What is required: Only one stretch of the data below should be repeated: the lines from the line containing "for (const [z0, z1]" through the line containing "wall(model, 'innerStep', 0.785, 0.803", inclusive, exactly as they are.

*** Dataset content ***

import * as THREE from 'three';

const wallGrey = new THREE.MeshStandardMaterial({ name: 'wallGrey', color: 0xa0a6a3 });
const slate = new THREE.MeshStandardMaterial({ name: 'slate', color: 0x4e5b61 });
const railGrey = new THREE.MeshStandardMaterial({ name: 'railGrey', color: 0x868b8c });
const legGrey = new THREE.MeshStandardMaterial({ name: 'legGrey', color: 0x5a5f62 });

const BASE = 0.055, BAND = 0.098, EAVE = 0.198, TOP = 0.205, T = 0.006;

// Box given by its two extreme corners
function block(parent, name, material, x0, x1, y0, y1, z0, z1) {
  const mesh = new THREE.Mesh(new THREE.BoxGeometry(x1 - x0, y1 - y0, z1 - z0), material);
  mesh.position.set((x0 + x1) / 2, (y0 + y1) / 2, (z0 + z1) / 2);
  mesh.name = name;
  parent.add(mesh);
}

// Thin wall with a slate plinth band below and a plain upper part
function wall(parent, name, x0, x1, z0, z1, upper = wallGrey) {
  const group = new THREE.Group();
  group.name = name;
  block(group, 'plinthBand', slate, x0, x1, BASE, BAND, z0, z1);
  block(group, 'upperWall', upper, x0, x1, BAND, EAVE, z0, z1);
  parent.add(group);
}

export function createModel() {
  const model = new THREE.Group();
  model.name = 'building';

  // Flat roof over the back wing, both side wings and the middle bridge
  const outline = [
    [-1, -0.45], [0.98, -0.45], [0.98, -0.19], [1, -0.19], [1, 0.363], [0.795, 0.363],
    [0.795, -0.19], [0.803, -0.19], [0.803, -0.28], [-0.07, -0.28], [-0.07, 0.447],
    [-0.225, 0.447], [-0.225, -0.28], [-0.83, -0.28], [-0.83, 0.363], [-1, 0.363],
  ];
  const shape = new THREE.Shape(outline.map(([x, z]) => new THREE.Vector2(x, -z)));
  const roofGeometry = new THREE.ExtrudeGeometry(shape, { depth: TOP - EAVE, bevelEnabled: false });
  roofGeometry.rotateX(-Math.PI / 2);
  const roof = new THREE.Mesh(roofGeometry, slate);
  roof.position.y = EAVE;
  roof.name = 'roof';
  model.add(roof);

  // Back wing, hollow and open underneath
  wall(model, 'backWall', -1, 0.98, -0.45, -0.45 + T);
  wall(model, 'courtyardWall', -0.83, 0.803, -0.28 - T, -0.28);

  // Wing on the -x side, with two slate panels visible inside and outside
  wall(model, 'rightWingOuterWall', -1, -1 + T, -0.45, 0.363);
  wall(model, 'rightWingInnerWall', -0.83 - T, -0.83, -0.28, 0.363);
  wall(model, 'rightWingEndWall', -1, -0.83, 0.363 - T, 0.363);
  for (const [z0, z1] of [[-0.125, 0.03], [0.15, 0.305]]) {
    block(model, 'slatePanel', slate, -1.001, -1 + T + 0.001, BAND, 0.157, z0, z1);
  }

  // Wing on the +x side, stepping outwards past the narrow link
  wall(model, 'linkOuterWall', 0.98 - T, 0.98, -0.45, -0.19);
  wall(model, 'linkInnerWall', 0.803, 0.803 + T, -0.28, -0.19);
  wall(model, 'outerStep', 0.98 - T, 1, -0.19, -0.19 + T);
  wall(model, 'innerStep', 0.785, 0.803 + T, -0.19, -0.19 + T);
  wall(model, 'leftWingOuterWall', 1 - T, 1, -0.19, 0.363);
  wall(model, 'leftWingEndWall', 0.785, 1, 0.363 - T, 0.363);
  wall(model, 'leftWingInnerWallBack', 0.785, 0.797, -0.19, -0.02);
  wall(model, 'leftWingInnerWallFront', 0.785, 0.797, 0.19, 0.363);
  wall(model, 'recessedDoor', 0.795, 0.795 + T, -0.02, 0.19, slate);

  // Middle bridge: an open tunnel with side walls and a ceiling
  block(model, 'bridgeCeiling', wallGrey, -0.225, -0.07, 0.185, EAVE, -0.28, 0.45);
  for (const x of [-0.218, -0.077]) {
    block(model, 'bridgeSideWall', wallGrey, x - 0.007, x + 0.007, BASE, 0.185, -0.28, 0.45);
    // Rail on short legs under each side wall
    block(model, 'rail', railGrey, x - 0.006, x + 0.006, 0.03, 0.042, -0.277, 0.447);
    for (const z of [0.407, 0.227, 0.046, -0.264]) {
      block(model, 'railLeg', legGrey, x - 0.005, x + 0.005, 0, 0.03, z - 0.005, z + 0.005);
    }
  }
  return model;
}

*** End of Dataset content ***

Solution:
  for (const [z0, z1] of [[-0.125, 0.03], [0.15, 0.305]]) {
    block(model, 'slatePanel', slate, -1.001, -1 + T + 0.001, BAND, 0.157, z0, z1);
  }

  // Wing on the +x side, stepping outwards past the narrow link
  wall(model, 'linkOuterWall', 0.98 - T, 0.98, -0.45, -0.19);
  wall(model, 'linkInnerWall', 0.803, 0.803 + T, -0.28, -0.19);
  wall(model, 'outerStep', 0.98 - T, 1, -0.19, -0.19 + T);
  wall(model, 'innerStep', 0.785, 0.803 + T, -0.19, -0.19 + T);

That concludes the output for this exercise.